EXTRACTED INFORMATION:
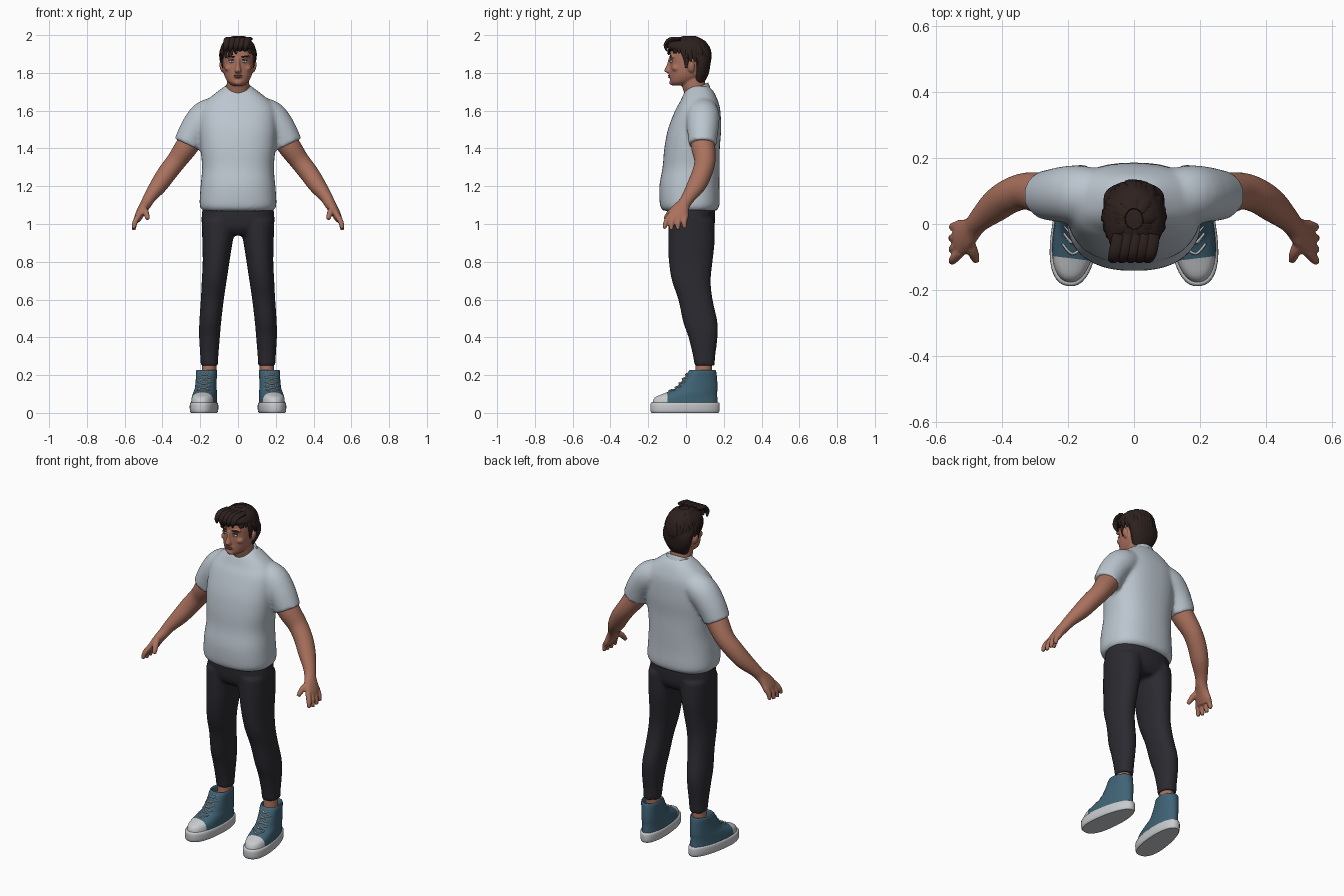
import bpy, bmesh, math, random
from mathutils import Vector, Matrix

random.seed(4)
default_cube = bpy.data.objects.get("Cube")
if default_cube:
    bpy.data.objects.remove(default_cube, do_unlink=True)


def material(name, red, green, blue):
    mat = bpy.data.materials.new(name)
    mat.use_nodes = True
    mat.diffuse_color = (red, green, blue, 1)
    shader = next(n for n in mat.node_tree.nodes if n.type == 'BSDF_PRINCIPLED')
    shader.inputs["Base Color"].default_value = (red, green, blue, 1)
    shader.inputs["Roughness"].default_value = 0.8
    return mat


SHIRT = material("pale grey cotton", .5, .56, .62)
SKIN = material("skin", .4, .165, .11)
LIPS = material("lips", .27, .09, .07)
HAIR = material("dark brown hair", .026, .015, .013)
PANTS = material("charcoal cloth", .024, .023, .03)
CANVAS = material("blue canvas", .05, .125, .18)
RUBBER = material("white rubber", .58, .59, .61)
LACE = material("lace", .5, .52, .52)
EYE = material("eye white", .55, .52, .5)
IRIS = material("blue iris", .07, .17, .35)


def smooth_rings(rings, steps):
    """Catmull-Rom interpolation through ring values."""
    rings = [Vector(r) for r in rings]
    out = []
    for i in range(len(rings) - 1):
        b, c = rings[i], rings[i + 1]
        a, d = rings[max(i - 1, 0)], rings[min(i + 2, len(rings) - 1)]
        for s in range(steps):
            t = s / steps
            out.append(b + (c - a) * (t / 2) + (a * 2 - b * 5 + c * 4 - d) * (t * t / 2)
                       + (b * 3 - a - c * 3 + d) * (t ** 3 / 2))
    return out + [rings[-1]]


def loft(bm, rings, n=24, power=2.0, steps=4, across=None, egg=0.0):
    """Skin rings (x, y, z, a, b); level rings, or square to the path if across is given."""
    rings = smooth_rings(rings, steps)
    centres = [Vector(r[:3]) for r in rings]
    loops = []
    for i, ring in enumerate(rings):
        u, v = Vector((1, 0, 0)), Vector((0, 1, 0))
        if across:
            along = (centres[min(i + 1, len(rings) - 1)] - centres[max(i - 1, 0)]).normalized()
            u = Vector(across)
            u = (u - along * u.dot(along)).normalized()
            v = along.cross(u)
        loop = []
        for k in range(n):
            co, si = math.cos(math.tau * k / n), math.sin(math.tau * k / n)
            px = math.copysign(abs(co) ** (2 / power), co) * (1 - egg * si)
            py = math.copysign(abs(si) ** (2 / power), si)
            loop.append(bm.verts.new(centres[i] + u * ring[3] * px + v * ring[4] * py))
        loops.append(loop)
    for low, high in zip(loops, loops[1:]):
        for k in range(n):
            bm.faces.new((low[k - 1], low[k], high[k], high[k - 1]))
    bm.faces.new(loops[0])
    bm.faces.new(loops[-1])


def ball(bm, place, size, tilt=0.0):
    matrix = Matrix.Translation(place) @ Matrix.Rotation(tilt, 4, 'Y') @ Matrix.Diagonal((*size, 1))
    bmesh.ops.create_uvsphere(bm, u_segments=16, v_segments=10, radius=1, matrix=matrix)


def finish(bm, name, mats, mirror=False, voxel=0, relax=4):
    """Turn a bmesh into an object; voxel fuses its overlapping pieces."""
    bmesh.ops.recalc_face_normals(bm, faces=bm.faces)
    mesh = bpy.data.meshes.new(name)
    bm.to_mesh(mesh)
    bm.free()
    mesh.shade_smooth()
    mesh.set_sharp_from_angle(angle=math.radians(50))
    for mat in mats:
        mesh.materials.append(mat)
    obj = bpy.data.objects.new(name, mesh)
    bpy.context.collection.objects.link(obj)
    if mirror:
        obj.modifiers.new("Mirror", 'MIRROR').use_mirror_merge = False
    if voxel:
        remesh = obj.modifiers.new("Fuse", 'REMESH')
        remesh.mode, remesh.voxel_size, remesh.use_smooth_shade = 'VOXEL', voxel, True
        soften = obj.modifiers.new("Soften", 'SMOOTH')
        soften.factor, soften.iterations = .5, relax
    return obj


# T-shirt: torso and sleeves fused
bm = bmesh.new()
loft(bm, [(0, .02, 1.07, .185, .14), (0, .02, 1.1, .203, .158), (0, .018, 1.2, .198, .159),
          (0, .027, 1.3, .19, .151), (0, .032, 1.4, .199, .147), (0, .045, 1.5, .205, .141),
          (0, .062, 1.6, .2, .12), (0, .07, 1.65, .17, .1), (0, .07, 1.7, .11, .077),
          (0, .07, 1.73, .07, .05)], n=40, power=2.4)
for side in (1, -1):
    loft(bm, [(side * .1, .085, 1.6, .08, .075), (side * .17, .09, 1.57, .088, .085),
              (side * .225, .089, 1.505, .083, .08), (side * .268, .087, 1.42, .074, .075)],
         across=(0, 1, 0))
finish(bm, "shirt", [SHIRT], voxel=.01, relax=6)

# Neckband, tilted down at the front
bm = bmesh.new()
loft(bm, [(0, .055, 1.685, .088, .074), (0, .055, 1.708, .079, .066), (0, .055, 1.718, .072, .061),
          (0, .055, 1.7, .06, .052)], n=32, steps=3)
for vert in bm.verts:
    vert.co.z += .5 * (vert.co.y - .055)
finish(bm, "collar", [SHIRT])

# Trousers: hips and legs fused
bm = bmesh.new()
loft(bm, [(0, .027, 1.14, .175, .125), (0, .027, 1.05, .192, .128), (0, .028, .98, .185, .12),
          (0, .03, .94, .12, .09)], n=32, power=2.3)
for side in (1, -1):
    loft(bm, [(side * .1, .028, 1.02, .092, .122), (side * .109, .028, .9, .08, .123),
              (side * .116, .025, .8, .071, .116), (side * .126, .028, .7, .066, .103),
              (side * .136, .05, .6, .061, .091), (side * .147, .076, .48, .058, .091),
              (side * .151, .09, .4, .055, .077), (side * .152, .096, .3, .048, .059),
              (side * .152, .098, .25, .047, .054)], power=2.2)
finish(bm, "trousers", [PANTS], voxel=.01)

# Ankles
bm = bmesh.new()
loft(bm, [(.155, .09, .15, .04, .045), (.152, .095, .28, .037, .043)])
finish(bm, "ankles", [SKIN], mirror=True)

# Arms and hands: fingers fused to the palm
bm = bmesh.new()
loft(bm, [(.2, .09, 1.52, .055, .055), (.265, .09, 1.42, .064, .061), (.325, .1, 1.335, .056, .053),
          (.375, .085, 1.27, .053, .051), (.42, .055, 1.205, .05, .046), (.465, .015, 1.145, .037, .034),
          (.485, -.008, 1.11, .034, .03), (.507, -.03, 1.075, .047, .026),
          (.526, -.042, 1.04, .056, .022), (.536, -.045, 1.015, .05, .016)], across=(0, 1, 0))
for i, reach in enumerate((.004, -.004, -.002, .006)):
    root, tip = -.085 + .028 * i, -.115 + .036 * i
    loft(bm, [(.525, root, 1.045, .015, .015), (.545, (root + tip) / 2 - .005, 1.01, .0145, .0145),
              (.556 - abs(reach), tip, .972 + reach, .01, .01)], n=12, across=(0, 1, 0))
loft(bm, [(.505, -.05, 1.085, .02, .018), (.488, -.085, 1.06, .017, .016),
          (.478, -.112, 1.025, .011, .011)], n=12, across=(1, 0, 0))
finish(bm, "arms", [SKIN], mirror=True, voxel=.005, relax=3)

# Head: skull, neck, nose, brow, cheeks and ears fused
bm = bmesh.new()
loft(bm, [(0, -.04, 1.733, .028, .03), (0, -.022, 1.75, .052, .06), (0, 0, 1.78, .07, .084),
          (0, .01, 1.81, .077, .094), (0, .015, 1.86, .081, .099), (0, .015, 1.91, .08, .099),
          (0, .015, 1.95, .068, .083), (0, .015, 1.975, .03, .035)], n=36, power=2.25)
loft(bm, [(0, .07, 1.62, .08, .06), (0, .053, 1.69, .064, .062), (0, .04, 1.74, .06, .064),
          (0, .03, 1.8, .058, .06)])
loft(bm, [(0, -.085, 1.797, .012, .008), (0, -.092, 1.81, .018, .023), (0, -.086, 1.84, .011, .017),
          (0, -.08, 1.88, .011, .012)], n=16)
ball(bm, (0, -.073, 1.75), (.024, .016, .016))
ball(bm, (0, -.078, 1.783), (.028, .014, .016))
for side in (1, -1):
    ball(bm, (side * .033, -.07, 1.886), (.032, .017, .009))
    ball(bm, (side * .047, -.05, 1.825), (.025, .025, .02))
    ball(bm, (side * .086, .028, 1.832), (.011, .019, .031), side * .2)
finish(bm, "head", [SKIN], voxel=.005, relax=3)

# Face details
for name, mat, place, size, tilt in (
        ("eyes", EYE, (.033, -.075, 1.86), (.015, .01, .0075), 0),
        ("irises", IRIS, (.033, -.0815, 1.86), (.0062, .005, .0062), 0),
        ("upper_lids", HAIR, (.033, -.077, 1.8675), (.017, .01, .0022), .08),
        ("eyebrows", HAIR, (.036, -.08, 1.887), (.024, .009, .0045), -.1)):
    bm = bmesh.new()
    ball(bm, place, size, tilt)
    finish(bm, name, [mat], mirror=True)
bm = bmesh.new()
ball(bm, (0, -.088, 1.786), (.023, .0075, .0035))
ball(bm, (0, -.088, 1.778), (.02, .0085, .0045))
finish(bm, "lips", [LIPS])

# Hair: a cap whose front recedes below the fringe, covered in tapered locks
bm = bmesh.new()
loft(bm, [(0, .062, 1.745, .05, .032), (0, .075, 1.79, .073, .043), (0, .082, 1.83, .088, .045),
          (0, .075, 1.87, .092, .055), (0, .03, 1.905, .093, .095), (0, .01, 1.94, .09, .11),
          (0, .015, 1.97, .07, .085), (0, .02, 1.988, .03, .04)], n=32)
COUNT = 30
for layer in (0, 1):
    for i in range(COUNT):
        turn = math.tau * (i + layer / 2) / COUNT + random.uniform(-.06, .06)
        rear = (1 - math.cos(turn)) / 2
        reach = (1.25 + 1.05 * rear) * (1 - .38 * layer) + random.uniform(-.1, .08)
        lift = .985 + .035 * layer + random.uniform(-.02, .02)
        lock = []
        for step in range(5):
            t = step / 4
            down, swing = .25 + (reach - .25) * t, turn + .35 * t * (1 - rear)
            width = .021 * (1 - .75 * t ** 3)
            lock.append((.095 * lift * math.sin(down) * math.sin(swing),
                         .015 - .116 * lift * math.sin(down) * math.cos(swing),
                         1.88 + .106 * lift * math.cos(down), width, width * .5))
        sideways = (math.cos(turn), math.sin(turn), 0)
        loft(bm, lock, n=8, steps=2, across=sideways)
for side in (1, -1):
    loft(bm, [(side * .083, .0, 1.9, .012, .02), (side * .082, .002, 1.86, .008, .013),
              (side * .08, .002, 1.825, .004, .006)], n=10)
for i in range(5):
    x = -.055 + .026 * i
    loft(bm, [(x + .01, -.03, 1.98, .02, .011), (x, -.085, 1.975, .021, .013),
              (x - .008, -.108, 1.945, .016, .011), (x - .015, -.1, 1.915, .005, .004)],
         n=10, across=(1, 0, 0))
finish(bm, "hair", [HAIR])

# Shoes, built straight and then turned outward
PLACE = Matrix.Translation((.176, 0, 0)) @ Matrix.Rotation(math.radians(7), 4, 'Z')

bm = bmesh.new()
loft(bm, [(0, -.005, 0, .064, .178), (0, -.005, .012, .07, .184), (0, -.005, .048, .07, .184),
          (0, -.005, .056, .063, .176)], n=40, power=2.3, steps=3, egg=.14)
bm.transform(PLACE)
finish(bm, "shoe_soles", [RUBBER], mirror=True)

bm = bmesh.new()
loft(bm, [(0, -.005, .04, .066, .175), (0, 0, .08, .063, .167), (0, .028, .106, .06, .138),
          (0, .056, .13, .056, .112), (0, .075, .175, .054, .091), (0, .088, .222, .055, .072),
          (0, .088, .222, .046, .06), (0, .088, .18, .042, .055)], n=40, power=2.2, egg=.12)
bmesh.ops.bisect_plane(bm, geom=bm.verts[:] + bm.edges[:] + bm.faces[:],
                       plane_co=(0, -.105, 0), plane_no=(0, 1, 0))
for face in bm.faces:
    face.material_index = int(face.calc_center_median().y < -.105)
bm.transform(PLACE)
finish(bm, "shoe_uppers", [CANVAS, RUBBER], mirror=True)

# Crossed laces up the tongue
bm = bmesh.new()
for y, z in ((-.088, .112), (-.056, .13), (-.034, .152), (-.016, .176), (.002, .2)):
    for side in (1, -1):
        loft(bm, [(side * -.034, y + .02, z - .006, .004, .004), (0, y - .003, z + .004, .004, .004),
                  (side * .034, y + .024, z + .012, .004, .004)], n=8, across=(0, 0, 1))
bm.transform(PLACE)
finish(bm, "laces", [LACE], mirror=True)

WHAT NEEDS TO BE DONE:
From the records above, copy out the line with "lift = .985", the line with "width = .021 * (1 - .75 * t ** 3)", and every line between them, word for word.

RESPONSE TO THIS EXERCISE:
        lift = .985 + .035 * layer + random.uniform(-.02, .02)
        lock = []
        for step in range(5):
            t = step / 4
            down, swing = .25 + (reach - .25) * t, turn + .35 * t * (1 - rear)
            width = .021 * (1 - .75 * t ** 3)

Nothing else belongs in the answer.